* _Input material_
┌────────
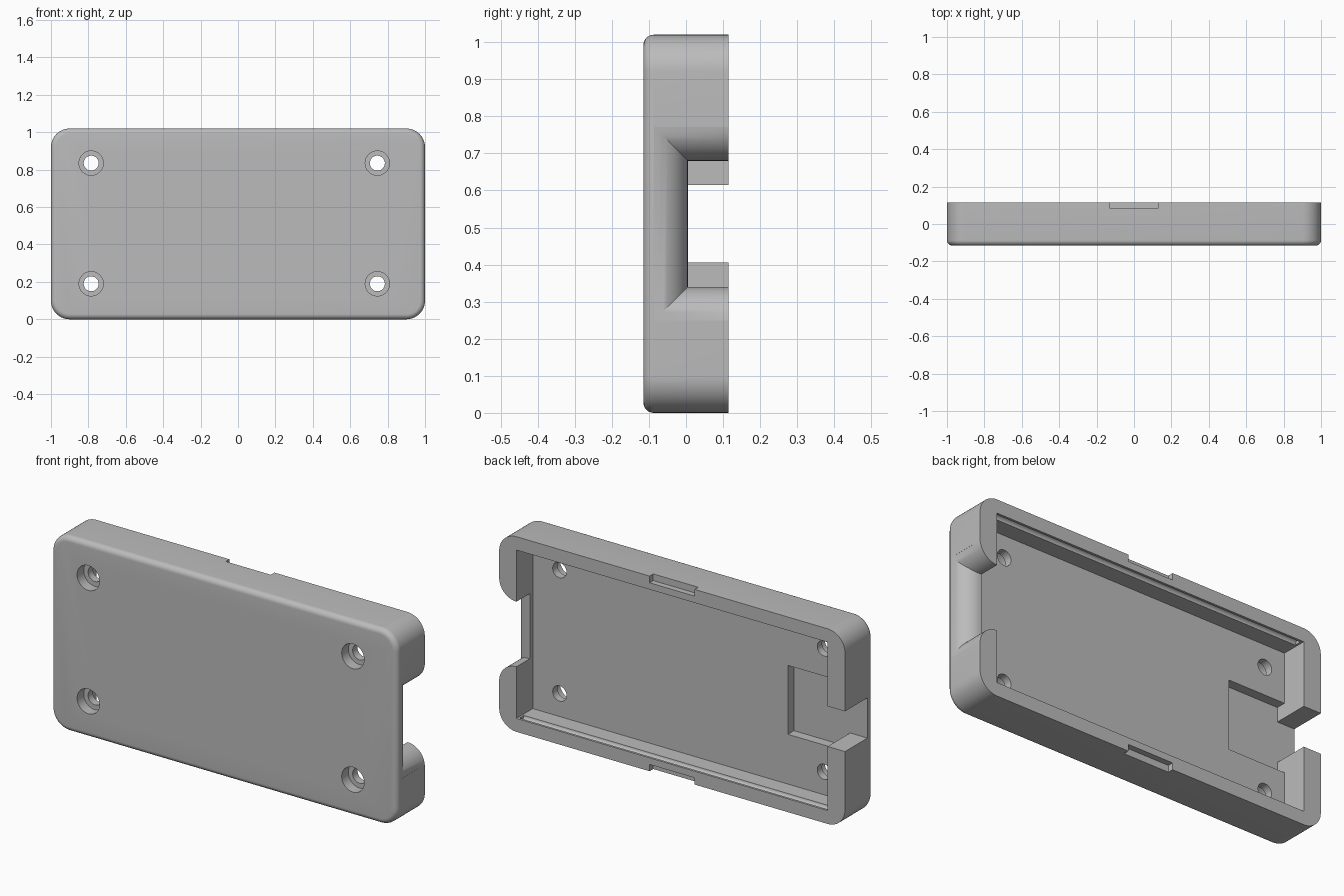
import bpy, bmesh
from math import pi, sin, cos, radians
from mathutils import Vector

cube = bpy.data.objects.get("Cube")
if cube:
    bpy.data.objects.remove(cube, do_unlink=True)

LENGTH, HEIGHT, DEPTH = 2.0, 1.02, 0.23
HALF, MID_Z, BACK = LENGTH / 2, HEIGHT / 2, DEPTH / 2
FLOOR = -0.02           # inside floor
POCKET = -0.07          # floor of the recess and the cable slot

grey = bpy.data.materials.new("light_grey")
grey.use_nodes = True
colour = (0.5, 0.5, 0.5, 1)
grey.diffuse_color = colour
grey.node_tree.nodes["Principled BSDF"].inputs["Base Color"].default_value = colour


def loft(name, rings):
    """Skin a closed solid through rings of equal point count."""
    bm = bmesh.new()
    loops = [[bm.verts.new(p) for p in ring] for ring in rings]
    for a, b in zip(loops, loops[1:]):
        for i in range(len(a)):
            j = (i + 1) % len(a)
            bm.faces.new((a[i], a[j], b[j], b[i]))
    bm.faces.new(loops[0])
    bm.faces.new(loops[-1])
    bmesh.ops.recalc_face_normals(bm, faces=bm.faces)
    mesh = bpy.data.meshes.new(name)
    bm.to_mesh(mesh)
    bm.free()
    obj = bpy.data.objects.new(name, mesh)
    bpy.context.collection.objects.link(obj)
    mesh.materials.append(grey)
    return obj


def rounded_ring(y, inset, radius, steps=12):
    """Rounded rectangle of the outer outline, shrunk by inset."""
    points = []
    r = radius - inset
    for k, (sx, sz) in enumerate(((1, 1), (-1, 1), (-1, -1), (1, -1))):
        for i in range(steps + 1):
            a = (k + i / steps) * pi / 2
            points.append(Vector((sx * (HALF - radius) + r * cos(a), y,
                                  MID_Z + sz * (MID_Z - radius) + r * sin(a))))
    return points


def box(name, x0, x1, y0, y1, z0, z1):
    return loft(name, [[(x, y0, z0), (x, y1, z0), (x, y1, z1), (x, y0, z1)]
                       for x in (x0, x1)])


def cylinder(name, centre, radius, start, end, axis, sides=40):
    """Cylinder along x or y, between start and end."""
    rings = []
    for t in (start, end):
        ring = []
        for i in range(sides):
            u, v = radius * cos(2 * pi * i / sides), radius * sin(2 * pi * i / sides)
            ring.append((centre[0] + u, t, centre[1] + v) if axis == "y"
                        else (t, centre[0] + u, centre[1] + v))
        rings.append(ring)
    return loft(name, rings)


def cut(target, cutter):
    mod = target.modifiers.new("cut", 'BOOLEAN')
    mod.operation = 'DIFFERENCE'
    mod.solver = 'EXACT'
    mod.object = cutter
    bpy.context.view_layer.objects.active = target
    bpy.ops.object.modifier_apply(modifier=mod.name)
    bpy.data.objects.remove(cutter, do_unlink=True)


# Outer tray with rounded corners and a softened front edge
edge = 0.028
rings = []
for i in range(9):
    a = i / 8 * pi / 2
    rings.append(rounded_ring(-BACK + edge * (1 - sin(a)), edge * (1 - cos(a)), 0.1))
rings.insert(0, rounded_ring(BACK, 0, 0.1))
case = loft("case_half", rings)

# Inside cavity and the shallow recess in its floor
cut(case, box("cavity_cutter", -0.9, 0.9, FLOOR, 0.3, 0.07, HEIGHT - 0.07))
cut(case, box("recess_cutter", -0.9, -0.575, POCKET, 0.2, 0.33, 0.69))

# Plain cable slot in the right wall
cut(case, box("slot_cutter", -1.1, -0.85, POCKET, 0.3, 0.405, 0.615))

# Flared plug opening in the left wall
flare = 0.1
sections = [(0.85, 0)]
for i in range(13):
    a = radians(85) * i / 12
    sections.append((HALF - flare + flare * sin(a), flare * (1 - cos(a))))
sections.append((1.1, sections[-1][1]))
cut(case, loft("plug_cutter", [
    [(x, 0.005 - o, 0.34 - o), (x, 0.3, 0.34 - o),
     (x, 0.3, 0.68 + o), (x, 0.005 - o, 0.68 + o)] for x, o in sections]))

# Snap grooves inside the long walls, and pry notches outside them
for wall, outside in ((0.07, (-0.1, 0.035)),
                      (HEIGHT - 0.07, (HEIGHT - 0.035, HEIGHT + 0.1))):
    cut(case, cylinder("groove_cutter", (0.085, wall), 0.018, -0.89, 0.89, "x", 24))
    cut(case, box("notch_cutter", -0.13, 0.13, 0.085, 0.3, *outside))

# Counterbored screw holes
for x in (-0.785, 0.745):
    for z in (0.19, 0.835):
        cut(case, cylinder("bore_cutter", (x, z), 0.065, -0.3, -0.06, "y"))
        cut(case, cylinder("hole_cutter", (x, z), 0.04, -0.3, 0.05, "y"))

bpy.ops.object.select_all(action='DESELECT')
case.select_set(True)
bpy.context.view_layer.objects.active = case
bpy.ops.object.shade_smooth_by_angle(angle=radians(30))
└────────
* _Task to carry out_
Set down every record once more, word for word, without pictures.

* _Exercise response_
import bpy, bmesh
from math import pi, sin, cos, radians
from mathutils import Vector

cube = bpy.data.objects.get("Cube")
if cube:
    bpy.data.objects.remove(cube, do_unlink=True)

LENGTH, HEIGHT, DEPTH = 2.0, 1.02, 0.23
HALF, MID_Z, BACK = LENGTH / 2, HEIGHT / 2, DEPTH / 2
FLOOR = -0.02           # inside floor
POCKET = -0.07          # floor of the recess and the cable slot

grey = bpy.data.materials.new("light_grey")
grey.use_nodes = True
colour = (0.5, 0.5, 0.5, 1)
grey.diffuse_color = colour
grey.node_tree.nodes["Principled BSDF"].inputs["Base Color"].default_value = colour


def loft(name, rings):
    """Skin a closed solid through rings of equal point count."""
    bm = bmesh.new()
    loops = [[bm.verts.new(p) for p in ring] for ring in rings]
    for a, b in zip(loops, loops[1:]):
        for i in range(len(a)):
            j = (i + 1) % len(a)
            bm.faces.new((a[i], a[j], b[j], b[i]))
    bm.faces.new(loops[0])
    bm.faces.new(loops[-1])
    bmesh.ops.recalc_face_normals(bm, faces=bm.faces)
    mesh = bpy.data.meshes.new(name)
    bm.to_mesh(mesh)
    bm.free()
    obj = bpy.data.objects.new(name, mesh)
    bpy.context.collection.objects.link(obj)
    mesh.materials.append(grey)
    return obj


def rounded_ring(y, inset, radius, steps=12):
    """Rounded rectangle of the outer outline, shrunk by inset."""
    points = []
    r = radius - inset
    for k, (sx, sz) in enumerate(((1, 1), (-1, 1), (-1, -1), (1, -1))):
        for i in range(steps + 1):
            a = (k + i / steps) * pi / 2
            points.append(Vector((sx * (HALF - radius) + r * cos(a), y,
                                  MID_Z + sz * (MID_Z - radius) + r * sin(a))))
    return points


def box(name, x0, x1, y0, y1, z0, z1):
    return loft(name, [[(x, y0, z0), (x, y1, z0), (x, y1, z1), (x, y0, z1)]
                       for x in (x0, x1)])


def cylinder(name, centre, radius, start, end, axis, sides=40):
    """Cylinder along x or y, between start and end."""
    rings = []
    for t in (start, end):
        ring = []
        for i in range(sides):
            u, v = radius * cos(2 * pi * i / sides), radius * sin(2 * pi * i / sides)
            ring.append((centre[0] + u, t, centre[1] + v) if axis == "y"
                        else (t, centre[0] + u, centre[1] + v))
        rings.append(ring)
    return loft(name, rings)


def cut(target, cutter):
    mod = target.modifiers.new("cut", 'BOOLEAN')
    mod.operation = 'DIFFERENCE'
    mod.solver = 'EXACT'
    mod.object = cutter
    bpy.context.view_layer.objects.active = target
    bpy.ops.object.modifier_apply(modifier=mod.name)
    bpy.data.objects.remove(cutter, do_unlink=True)


# Outer tray with rounded corners and a softened front edge
edge = 0.028
rings = []
for i in range(9):
    a = i / 8 * pi / 2
    rings.append(rounded_ring(-BACK + edge * (1 - sin(a)), edge * (1 - cos(a)), 0.1))
rings.insert(0, rounded_ring(BACK, 0, 0.1))
case = loft("case_half", rings)

# Inside cavity and the shallow recess in its floor
cut(case, box("cavity_cutter", -0.9, 0.9, FLOOR, 0.3, 0.07, HEIGHT - 0.07))
cut(case, box("recess_cutter", -0.9, -0.575, POCKET, 0.2, 0.33, 0.69))

# Plain cable slot in the right wall
cut(case, box("slot_cutter", -1.1, -0.85, POCKET, 0.3, 0.405, 0.615))

# Flared plug opening in the left wall
flare = 0.1
sections = [(0.85, 0)]
for i in range(13):
    a = radians(85) * i / 12
    sections.append((HALF - flare + flare * sin(a), flare * (1 - cos(a))))
sections.append((1.1, sections[-1][1]))
cut(case, loft("plug_cutter", [
    [(x, 0.005 - o, 0.34 - o), (x, 0.3, 0.34 - o),
     (x, 0.3, 0.68 + o), (x, 0.005 - o, 0.68 + o)] for x, o in sections]))

# Snap grooves inside the long walls, and pry notches outside them
for wall, outside in ((0.07, (-0.1, 0.035)),
                      (HEIGHT - 0.07, (HEIGHT - 0.035, HEIGHT + 0.1))):
    cut(case, cylinder("groove_cutter", (0.085, wall), 0.018, -0.89, 0.89, "x", 24))
    cut(case, box("notch_cutter", -0.13, 0.13, 0.085, 0.3, *outside))

# Counterbored screw holes
for x in (-0.785, 0.745):
    for z in (0.19, 0.835):
        cut(case, cylinder("bore_cutter", (x, z), 0.065, -0.3, -0.06, "y"))
        cut(case, cylinder("hole_cutter", (x, z), 0.04, -0.3, 0.05, "y"))

bpy.ops.object.select_all(action='DESELECT')
case.select_set(True)
bpy.context.view_layer.objects.active = case
bpy.ops.object.shade_smooth_by_angle(angle=radians(30))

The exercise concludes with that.